Access for all Americans is an issue not just for the 15.3% of the population who are uninsured as of 2007. Access can also mean the number of hospitals, which as of 2006 came to 5756 in 2006, down from 6965 in 1980. Demand has given to a meteoric rise in consumer expenditures for public and private health care, which as of 2007 reached a combined price tag of $2.32 trillion. Averaged cost per patient per stay has increased to $8,793; even without hospital visits the average American annually spends nearly $3,000 on health care expenditures. The group who visits the ER most is the group 15-44 years old; this group is most likely to be uninsured.
Obama Orders Benefit Extention to Federal Same-Sex Partners
Published Friday, June 19th, 2009 by Lacey Loftin
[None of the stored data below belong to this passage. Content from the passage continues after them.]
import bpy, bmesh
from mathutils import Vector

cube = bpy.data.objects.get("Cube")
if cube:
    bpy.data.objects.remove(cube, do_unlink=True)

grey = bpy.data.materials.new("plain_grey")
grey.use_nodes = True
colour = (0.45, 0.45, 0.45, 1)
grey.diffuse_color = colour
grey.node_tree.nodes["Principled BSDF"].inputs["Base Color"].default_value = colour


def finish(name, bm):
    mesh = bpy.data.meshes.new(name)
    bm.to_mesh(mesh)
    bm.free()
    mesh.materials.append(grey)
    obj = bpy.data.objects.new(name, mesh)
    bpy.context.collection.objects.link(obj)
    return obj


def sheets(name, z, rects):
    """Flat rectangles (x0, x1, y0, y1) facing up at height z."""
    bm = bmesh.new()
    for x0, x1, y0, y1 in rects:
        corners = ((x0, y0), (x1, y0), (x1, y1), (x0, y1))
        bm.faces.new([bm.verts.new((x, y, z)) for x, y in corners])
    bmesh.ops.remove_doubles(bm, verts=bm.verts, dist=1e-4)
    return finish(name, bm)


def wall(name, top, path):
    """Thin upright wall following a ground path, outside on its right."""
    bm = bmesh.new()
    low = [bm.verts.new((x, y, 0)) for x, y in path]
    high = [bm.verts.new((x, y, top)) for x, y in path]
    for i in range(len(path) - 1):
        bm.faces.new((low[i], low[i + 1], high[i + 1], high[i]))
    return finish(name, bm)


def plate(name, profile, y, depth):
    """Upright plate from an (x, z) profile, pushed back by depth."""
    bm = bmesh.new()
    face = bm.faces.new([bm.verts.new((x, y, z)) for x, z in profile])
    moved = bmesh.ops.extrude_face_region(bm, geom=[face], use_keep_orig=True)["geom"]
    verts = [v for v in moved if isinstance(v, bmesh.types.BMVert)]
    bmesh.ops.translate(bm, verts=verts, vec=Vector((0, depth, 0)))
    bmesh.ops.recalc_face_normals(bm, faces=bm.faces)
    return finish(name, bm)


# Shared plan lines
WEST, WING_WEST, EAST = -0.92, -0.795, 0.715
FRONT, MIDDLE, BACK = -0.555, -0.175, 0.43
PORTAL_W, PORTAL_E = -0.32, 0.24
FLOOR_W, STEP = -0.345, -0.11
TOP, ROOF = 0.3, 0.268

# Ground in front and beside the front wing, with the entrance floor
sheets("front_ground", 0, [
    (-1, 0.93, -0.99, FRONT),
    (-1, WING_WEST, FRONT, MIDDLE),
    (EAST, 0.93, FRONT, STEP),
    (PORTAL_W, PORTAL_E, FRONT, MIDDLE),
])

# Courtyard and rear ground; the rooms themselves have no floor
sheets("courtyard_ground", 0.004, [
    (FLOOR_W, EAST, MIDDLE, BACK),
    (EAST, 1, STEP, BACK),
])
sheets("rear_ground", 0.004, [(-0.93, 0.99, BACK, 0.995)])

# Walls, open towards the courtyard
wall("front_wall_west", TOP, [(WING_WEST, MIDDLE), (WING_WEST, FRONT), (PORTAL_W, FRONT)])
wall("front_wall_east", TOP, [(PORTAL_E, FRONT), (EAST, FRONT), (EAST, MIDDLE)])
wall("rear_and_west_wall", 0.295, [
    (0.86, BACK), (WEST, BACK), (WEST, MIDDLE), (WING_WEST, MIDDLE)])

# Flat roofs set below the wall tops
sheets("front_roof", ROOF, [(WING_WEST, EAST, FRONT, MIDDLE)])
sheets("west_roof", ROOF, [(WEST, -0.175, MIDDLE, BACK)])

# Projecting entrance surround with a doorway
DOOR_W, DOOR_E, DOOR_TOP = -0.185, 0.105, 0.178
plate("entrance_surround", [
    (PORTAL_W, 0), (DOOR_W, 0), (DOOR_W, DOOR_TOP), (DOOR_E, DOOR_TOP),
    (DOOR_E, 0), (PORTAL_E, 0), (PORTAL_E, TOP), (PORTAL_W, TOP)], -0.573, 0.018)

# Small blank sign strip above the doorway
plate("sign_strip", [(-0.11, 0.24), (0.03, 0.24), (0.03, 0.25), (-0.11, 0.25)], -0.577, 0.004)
In a move, “the first step” that partially confirmed a campaign promise, President Obama directed administrative agencies to extend family sick-leave policies such as visitation or dependent-care rights to same-sex partners, but not health benefits. The new policy now allows for federal employees to use sick leave to care for same-sex partners and their children, plus partners can be added to a government insurance program that pays for long-term care. The Administration has pledged to work for a law that would extend full health benefits to same-sex partners and children. The President explained that to act unilaterally will not cement lasting change in benefits. He hopes to repeal the Defense of Marriage Act and replace it with a law enacted by Congress that would fulfill his promise and make it lasting.
The percentage of workers who have access to benefits never equals 100%; in fact the Unions are the only group to achieve 92% covered by any kind of medical plan. Unions also have high percentages for drug care coverage at 87% and vision coverage at 57%. Non-union workers fared worse, with 68% covered by medical, 61% with drug care, and 26% with visual. Between white collar and blue collar workers, there is only 1-3 percentage points difference in coverage.
Congress has successfully — after a decade of political wrangling — passed a bill that gives the FDA wide powers to regulate the tobacco industry’s manufacture, marketing and selling of cigarettes. This bill overcame the Supreme Court ruling in 2000 that said that the agency did not have the right to regulate the industry on its own. The bill highlights: bars the use of terms like “lite” and “low tar”, bans all flavorings except menthol, sets new restrictions on advertising, requires larger warning labels, allows the FDA to lower the level of nicotine but not to zero, and bans sponsorship of sporting events or entertainment events. This bill neither raise taxes on cigarettes nor bans them. Also, this year 16 states are considering raising cigarette taxes to cover the near $47.4 billion shortfall that will exist at the end of FY2009.
According to the Centers for Disease Control, smoking attributes to about 400,000 deaths per year in the US; nearly 25% of the US adult population smokes. The number of youth and adult smokers has dropped over the last several decades, yet it has leveled off in recent years. Updated information on the survival rate from cancer has risen slowly yet steadily to top 67.5% for whites and 57.5% for blacks. Studies suggest that reasons for the gap range from biological differences to sociological factors.